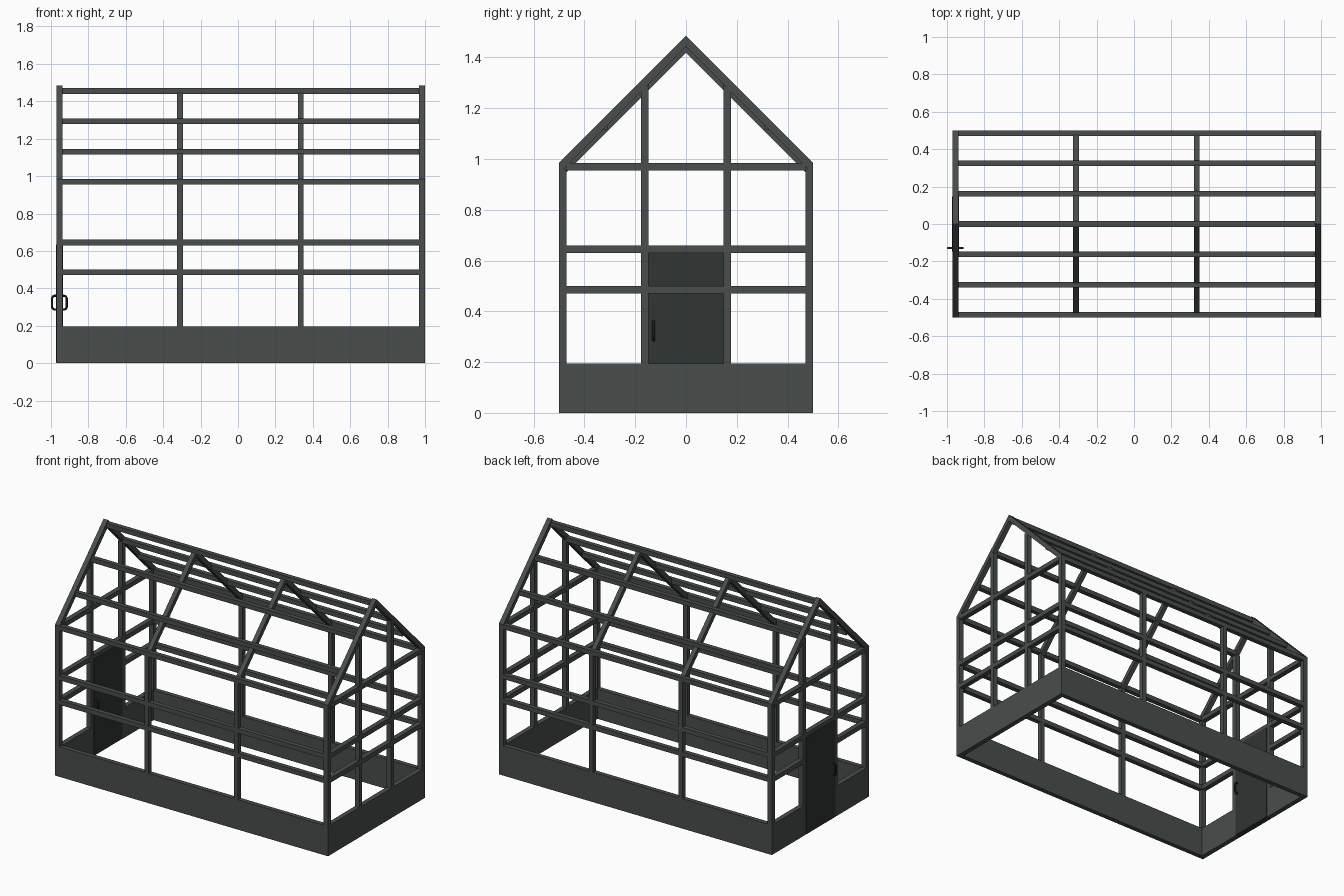
import bpy, bmesh
from mathutils import Vector

if "Cube" in bpy.data.objects:
    bpy.data.objects.remove(bpy.data.objects["Cube"])


def material(name, rgb):
    m = bpy.data.materials.new(name)
    m.diffuse_color = (*rgb, 1)
    m.use_nodes = True
    m.node_tree.nodes["Principled BSDF"].inputs["Base Color"].default_value = m.diffuse_color
    return m


FRAME = material("frame_grey", (0.065, 0.075, 0.07))
DOOR = material("door_grey", (0.03, 0.035, 0.032))
BLACK = material("handle_black", (0.012, 0.012, 0.012))


def finish(name, bm, mat):
    bmesh.ops.recalc_face_normals(bm, faces=bm.faces)
    me = bpy.data.meshes.new(name)
    bm.to_mesh(me)
    bm.free()
    me.materials.append(mat)
    ob = bpy.data.objects.new(name, me)
    bpy.context.collection.objects.link(ob)
    return ob


def box(name, x0, x1, y0, y1, z0, z1, mat=FRAME):
    bm = bmesh.new()
    bmesh.ops.create_cube(bm, size=1)
    for v in bm.verts:
        v.co = Vector(((x0 + x1) / 2 + v.co.x * (x1 - x0),
                       (y0 + y1) / 2 + v.co.y * (y1 - y0),
                       (z0 + z1) / 2 + v.co.z * (z1 - z0)))
    return finish(name, bm, mat)


def rafter_pair(name, x0, x1, apex, drop=0.042, half=0.5):
    # inverted V profile at 45 degrees, extruded along x
    pts = [(-half, apex - half), (0, apex), (half, apex - half),
           (half, apex - half - drop), (0, apex - drop), (-half, apex - half - drop)]
    bm = bmesh.new()
    f = bm.faces.new([bm.verts.new((x0, y, z)) for y, z in pts])
    ext = bmesh.ops.extrude_face_region(bm, geom=[f])["geom"]
    bmesh.ops.translate(bm, vec=(x1 - x0, 0, 0),
                        verts=[g for g in ext if isinstance(g, bmesh.types.BMVert)])
    return finish(name, bm, FRAME)


L, R = -0.97, 1.0          # outer end planes
T = 0.032                  # end frame thickness
H = 0.015                  # half bar width
BASE = 0.195
YP = 0.163                 # gable post offset
RAILS = (0.485, 0.645, 0.97)
MIDS = (-0.31, 0.335)

# long sides: base board, rails, posts
for s, side in ((-1, "front"), (1, "back")):
    ya, yb = sorted((s * 0.5, s * 0.47))
    box(f"{side}_base_board", L + T, R - T, ya, yb, 0, BASE)
    for z in RAILS:
        box(f"{side}_rail", L + T, R - T, ya, yb, z - H, z + H)
    for x in MIDS:
        box(f"{side}_middle_post", x - H, x + H, ya, yb, BASE, 0.955)

# roof purlins and ridge
for i in (-2, -1, 0, 1, 2):
    y, z = i * 0.1625, 1.455 - abs(i) * 0.1625
    box("ridge_bar" if i == 0 else "roof_purlin", L + T, R - T, y - H, y + H, z - H, z + H)

# inner rafters sit slightly below the end rafters
for x in MIDS:
    rafter_pair("middle_rafters", x - H, x + H, 1.46, half=0.495)

# gable ends
for x0, x1, end in ((L, L + T, "door_end"), (R - T, R, "plain_end")):
    rafter_pair(f"{end}_rafters", x0, x1, 1.485)
    door = end == "door_end"
    for s in (-1, 1):
        ya, yb = sorted((s * 0.5, s * 0.47))
        box(f"{end}_corner_post", x0, x1, ya, yb, 0, 0.96)
        box(f"{end}_gable_post", x0, x1, s * YP - H, s * YP + H, 0 if door else BASE, 1.285)
    for z in RAILS:
        if door and z < 0.6:
            for s in (-1, 1):
                ya, yb = sorted((s * 0.47, s * (YP + H)))
                box(f"{end}_short_rail", x0, x1, ya, yb, z - H, z + H)
        else:
            box(f"{end}_rail", x0, x1, -0.47, 0.47, z - H, z + H)
    if door:
        for s in (-1, 1):
            ya, yb = sorted((s * 0.47, s * (YP + H)))
            box(f"{end}_base_board", x0, x1, ya, yb, 0, BASE)
    else:
        box(f"{end}_base_board", x0, x1, -0.47, 0.47, 0, BASE)

# door leaf
XC = -0.955
box("door", XC - 0.019, XC + 0.019, -0.148, 0.148, 0.003, 0.634, DOOR)

# pull handles on both faces of the door
for s, side in ((-1, "outer"), (1, "inner")):
    cu = bpy.data.curves.new(f"{side}_door_handle", "CURVE")
    cu.dimensions = "3D"
    cu.bevel_depth = 0.006
    cu.bevel_resolution = 2
    cu.use_fill_caps = True
    prof = [(0.016, 0.287), (0.027, 0.287), (0.034, 0.29), (0.039, 0.299),
            (0.039, 0.348), (0.034, 0.357), (0.027, 0.36), (0.016, 0.36)]
    sp = cu.splines.new("POLY")
    sp.points.add(len(prof) - 1)
    for p, (d, z) in zip(sp.points, prof):
        p.co = (XC + s * d, -0.128, z, 1)
    tmp = bpy.data.objects.new("handle_path", cu)
    bpy.context.collection.objects.link(tmp)
    me = bpy.data.meshes.new_from_object(tmp.evaluated_get(bpy.context.evaluated_depsgraph_get()))
    me.materials.clear()
    me.materials.append(BLACK)
    me.shade_smooth()
    bpy.data.objects.remove(tmp)
    ob = bpy.data.objects.new(f"{side}_door_handle", me)
    bpy.context.collection.objects.link(ob)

• • • • • • •

Above are records with pictures; repeat them exactly, but without the pictures.

import bpy, bmesh
from mathutils import Vector

if "Cube" in bpy.data.objects:
    bpy.data.objects.remove(bpy.data.objects["Cube"])


def material(name, rgb):
    m = bpy.data.materials.new(name)
    m.diffuse_color = (*rgb, 1)
    m.use_nodes = True
    m.node_tree.nodes["Principled BSDF"].inputs["Base Color"].default_value = m.diffuse_color
    return m


FRAME = material("frame_grey", (0.065, 0.075, 0.07))
DOOR = material("door_grey", (0.03, 0.035, 0.032))
BLACK = material("handle_black", (0.012, 0.012, 0.012))


def finish(name, bm, mat):
    bmesh.ops.recalc_face_normals(bm, faces=bm.faces)
    me = bpy.data.meshes.new(name)
    bm.to_mesh(me)
    bm.free()
    me.materials.append(mat)
    ob = bpy.data.objects.new(name, me)
    bpy.context.collection.objects.link(ob)
    return ob


def box(name, x0, x1, y0, y1, z0, z1, mat=FRAME):
    bm = bmesh.new()
    bmesh.ops.create_cube(bm, size=1)
    for v in bm.verts:
        v.co = Vector(((x0 + x1) / 2 + v.co.x * (x1 - x0),
                       (y0 + y1) / 2 + v.co.y * (y1 - y0),
                       (z0 + z1) / 2 + v.co.z * (z1 - z0)))
    return finish(name, bm, mat)


def rafter_pair(name, x0, x1, apex, drop=0.042, half=0.5):
    # inverted V profile at 45 degrees, extruded along x
    pts = [(-half, apex - half), (0, apex), (half, apex - half),
           (half, apex - half - drop), (0, apex - drop), (-half, apex - half - drop)]
    bm = bmesh.new()
    f = bm.faces.new([bm.verts.new((x0, y, z)) for y, z in pts])
    ext = bmesh.ops.extrude_face_region(bm, geom=[f])["geom"]
    bmesh.ops.translate(bm, vec=(x1 - x0, 0, 0),
                        verts=[g for g in ext if isinstance(g, bmesh.types.BMVert)])
    return finish(name, bm, FRAME)


L, R = -0.97, 1.0          # outer end planes
T = 0.032                  # end frame thickness
H = 0.015                  # half bar width
BASE = 0.195
YP = 0.163                 # gable post offset
RAILS = (0.485, 0.645, 0.97)
MIDS = (-0.31, 0.335)

# long sides: base board, rails, posts
for s, side in ((-1, "front"), (1, "back")):
    ya, yb = sorted((s * 0.5, s * 0.47))
    box(f"{side}_base_board", L + T, R - T, ya, yb, 0, BASE)
    for z in RAILS:
        box(f"{side}_rail", L + T, R - T, ya, yb, z - H, z + H)
    for x in MIDS:
        box(f"{side}_middle_post", x - H, x + H, ya, yb, BASE, 0.955)

# roof purlins and ridge
for i in (-2, -1, 0, 1, 2):
    y, z = i * 0.1625, 1.455 - abs(i) * 0.1625
    box("ridge_bar" if i == 0 else "roof_purlin", L + T, R - T, y - H, y + H, z - H, z + H)

# inner rafters sit slightly below the end rafters
for x in MIDS:
    rafter_pair("middle_rafters", x - H, x + H, 1.46, half=0.495)

# gable ends
for x0, x1, end in ((L, L + T, "door_end"), (R - T, R, "plain_end")):
    rafter_pair(f"{end}_rafters", x0, x1, 1.485)
    door = end == "door_end"
    for s in (-1, 1):
        ya, yb = sorted((s * 0.5, s * 0.47))
        box(f"{end}_corner_post", x0, x1, ya, yb, 0, 0.96)
        box(f"{end}_gable_post", x0, x1, s * YP - H, s * YP + H, 0 if door else BASE, 1.285)
    for z in RAILS:
        if door and z < 0.6:
            for s in (-1, 1):
                ya, yb = sorted((s * 0.47, s * (YP + H)))
                box(f"{end}_short_rail", x0, x1, ya, yb, z - H, z + H)
        else:
            box(f"{end}_rail", x0, x1, -0.47, 0.47, z - H, z + H)
    if door:
        for s in (-1, 1):
            ya, yb = sorted((s * 0.47, s * (YP + H)))
            box(f"{end}_base_board", x0, x1, ya, yb, 0, BASE)
    else:
        box(f"{end}_base_board", x0, x1, -0.47, 0.47, 0, BASE)

# door leaf
XC = -0.955
box("door", XC - 0.019, XC + 0.019, -0.148, 0.148, 0.003, 0.634, DOOR)

# pull handles on both faces of the door
for s, side in ((-1, "outer"), (1, "inner")):
    cu = bpy.data.curves.new(f"{side}_door_handle", "CURVE")
    cu.dimensions = "3D"
    cu.bevel_depth = 0.006
    cu.bevel_resolution = 2
    cu.use_fill_caps = True
    prof = [(0.016, 0.287), (0.027, 0.287), (0.034, 0.29), (0.039, 0.299),
            (0.039, 0.348), (0.034, 0.357), (0.027, 0.36), (0.016, 0.36)]
    sp = cu.splines.new("POLY")
    sp.points.add(len(prof) - 1)
    for p, (d, z) in zip(sp.points, prof):
        p.co = (XC + s * d, -0.128, z, 1)
    tmp = bpy.data.objects.new("handle_path", cu)
    bpy.context.collection.objects.link(tmp)
    me = bpy.data.meshes.new_from_object(tmp.evaluated_get(bpy.context.evaluated_depsgraph_get()))
    me.materials.clear()
    me.materials.append(BLACK)
    me.shade_smooth()
    bpy.data.objects.remove(tmp)
    ob = bpy.data.objects.new(f"{side}_door_handle", me)
    bpy.context.collection.objects.link(ob)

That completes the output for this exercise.